═════ Recorded information
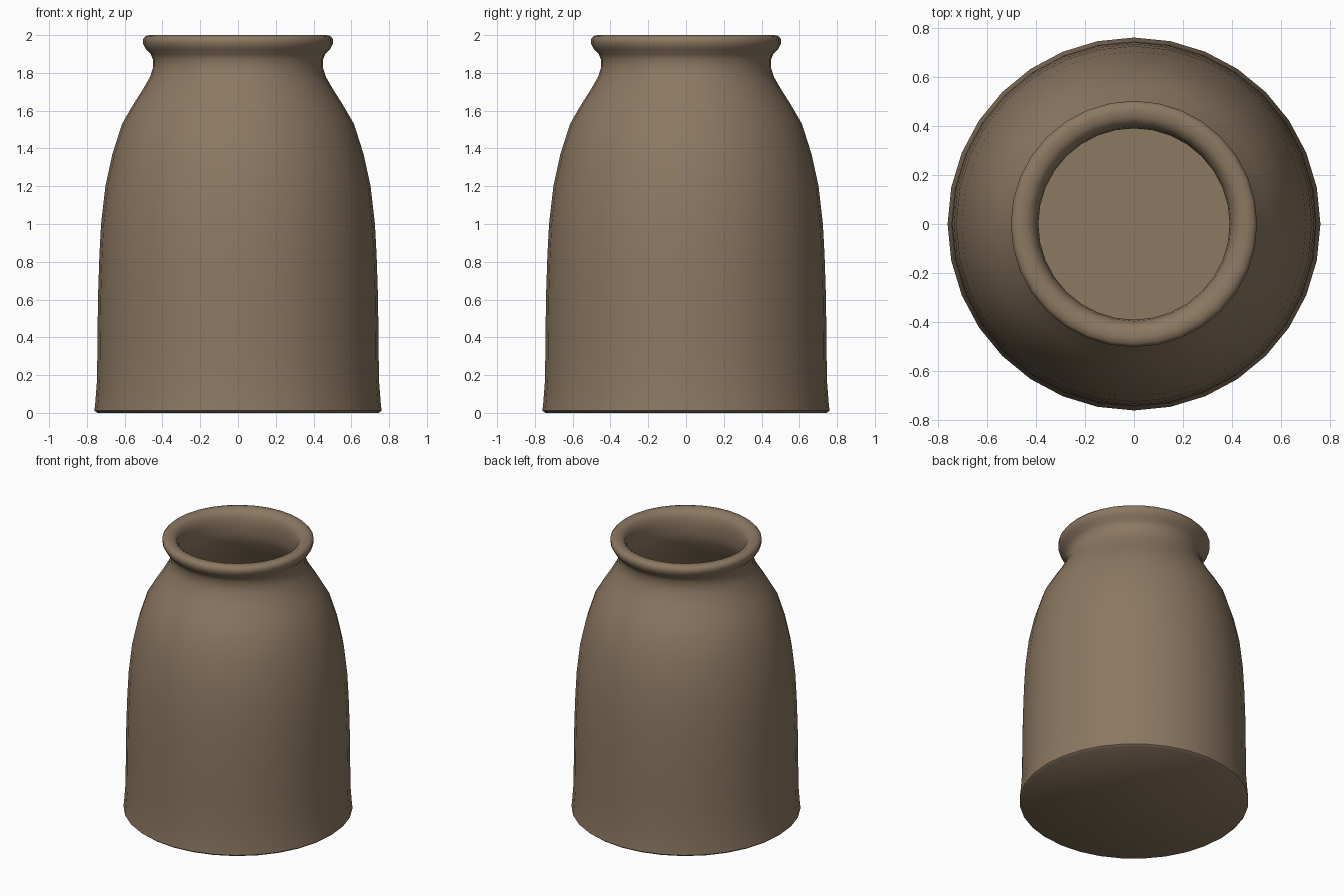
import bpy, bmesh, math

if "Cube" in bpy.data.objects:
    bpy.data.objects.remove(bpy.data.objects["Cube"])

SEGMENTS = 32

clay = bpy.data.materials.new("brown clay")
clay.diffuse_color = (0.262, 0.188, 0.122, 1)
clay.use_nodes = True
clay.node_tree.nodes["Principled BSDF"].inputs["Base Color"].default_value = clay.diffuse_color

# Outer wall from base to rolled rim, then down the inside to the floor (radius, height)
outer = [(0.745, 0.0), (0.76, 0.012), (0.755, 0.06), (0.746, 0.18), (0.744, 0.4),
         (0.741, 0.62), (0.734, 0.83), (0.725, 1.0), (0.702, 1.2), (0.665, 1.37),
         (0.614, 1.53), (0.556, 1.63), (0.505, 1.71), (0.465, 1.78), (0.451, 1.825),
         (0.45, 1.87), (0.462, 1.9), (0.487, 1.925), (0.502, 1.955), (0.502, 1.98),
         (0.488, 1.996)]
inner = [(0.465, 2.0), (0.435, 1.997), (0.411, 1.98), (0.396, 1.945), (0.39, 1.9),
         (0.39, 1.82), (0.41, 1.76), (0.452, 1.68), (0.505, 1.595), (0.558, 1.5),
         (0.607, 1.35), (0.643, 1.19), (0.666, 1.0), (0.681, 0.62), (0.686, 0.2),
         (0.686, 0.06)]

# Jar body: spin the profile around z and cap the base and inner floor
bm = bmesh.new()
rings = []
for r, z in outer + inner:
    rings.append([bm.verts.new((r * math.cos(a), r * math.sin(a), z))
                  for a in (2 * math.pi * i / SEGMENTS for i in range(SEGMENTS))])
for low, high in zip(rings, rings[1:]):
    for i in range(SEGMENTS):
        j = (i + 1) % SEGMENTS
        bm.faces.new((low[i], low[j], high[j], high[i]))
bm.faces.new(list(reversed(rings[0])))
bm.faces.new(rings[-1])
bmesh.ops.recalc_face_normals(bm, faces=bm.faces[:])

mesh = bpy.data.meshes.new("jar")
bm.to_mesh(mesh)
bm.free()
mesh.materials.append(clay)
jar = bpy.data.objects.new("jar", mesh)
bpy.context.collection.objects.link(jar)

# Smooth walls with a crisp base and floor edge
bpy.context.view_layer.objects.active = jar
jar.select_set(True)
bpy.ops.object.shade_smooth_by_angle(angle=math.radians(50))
══════════
═════ Recorded information
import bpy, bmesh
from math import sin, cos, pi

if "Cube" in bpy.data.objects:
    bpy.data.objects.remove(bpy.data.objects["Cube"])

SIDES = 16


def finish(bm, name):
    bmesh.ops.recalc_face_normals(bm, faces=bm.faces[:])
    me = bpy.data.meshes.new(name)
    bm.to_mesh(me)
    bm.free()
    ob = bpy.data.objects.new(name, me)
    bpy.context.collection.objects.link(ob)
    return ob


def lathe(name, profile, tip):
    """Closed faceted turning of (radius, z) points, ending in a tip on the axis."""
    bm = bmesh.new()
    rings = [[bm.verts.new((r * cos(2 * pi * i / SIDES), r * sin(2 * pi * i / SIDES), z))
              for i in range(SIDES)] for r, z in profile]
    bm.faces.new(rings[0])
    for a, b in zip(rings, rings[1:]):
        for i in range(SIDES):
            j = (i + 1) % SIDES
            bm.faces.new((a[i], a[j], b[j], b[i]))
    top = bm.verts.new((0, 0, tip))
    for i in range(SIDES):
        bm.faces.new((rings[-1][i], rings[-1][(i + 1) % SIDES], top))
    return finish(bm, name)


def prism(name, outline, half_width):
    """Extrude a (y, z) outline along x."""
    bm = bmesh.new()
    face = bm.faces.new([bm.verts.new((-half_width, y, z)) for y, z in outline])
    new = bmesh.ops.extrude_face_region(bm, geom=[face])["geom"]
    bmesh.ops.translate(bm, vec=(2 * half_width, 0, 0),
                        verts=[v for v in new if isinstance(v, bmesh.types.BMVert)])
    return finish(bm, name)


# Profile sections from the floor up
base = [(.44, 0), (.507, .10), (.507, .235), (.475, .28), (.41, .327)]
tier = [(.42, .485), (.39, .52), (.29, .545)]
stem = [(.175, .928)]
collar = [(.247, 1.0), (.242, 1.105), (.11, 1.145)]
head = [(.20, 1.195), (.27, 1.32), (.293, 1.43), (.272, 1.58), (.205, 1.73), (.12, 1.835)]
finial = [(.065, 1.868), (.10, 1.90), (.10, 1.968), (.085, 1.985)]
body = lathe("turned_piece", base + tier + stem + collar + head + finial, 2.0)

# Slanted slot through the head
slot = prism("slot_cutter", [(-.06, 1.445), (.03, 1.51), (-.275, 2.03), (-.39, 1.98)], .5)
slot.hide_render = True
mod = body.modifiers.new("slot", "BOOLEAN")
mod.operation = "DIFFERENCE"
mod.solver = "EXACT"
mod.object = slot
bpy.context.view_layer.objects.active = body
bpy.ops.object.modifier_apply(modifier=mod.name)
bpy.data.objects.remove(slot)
══════════
Task details →
An exact copy of the lines above, from the one containing "verts=[v for v" down to the one containing "1.968), (.085, 1.985)]" and including both, is the whole answer; retype it and nothing else.

Solution for this exercise →
                        verts=[v for v in new if isinstance(v, bmesh.types.BMVert)])
    return finish(bm, name)


# Profile sections from the floor up
base = [(.44, 0), (.507, .10), (.507, .235), (.475, .28), (.41, .327)]
tier = [(.42, .485), (.39, .52), (.29, .545)]
stem = [(.175, .928)]
collar = [(.247, 1.0), (.242, 1.105), (.11, 1.145)]
head = [(.20, 1.195), (.27, 1.32), (.293, 1.43), (.272, 1.58), (.205, 1.73), (.12, 1.835)]
finial = [(.065, 1.868), (.10, 1.90), (.10, 1.968), (.085, 1.985)]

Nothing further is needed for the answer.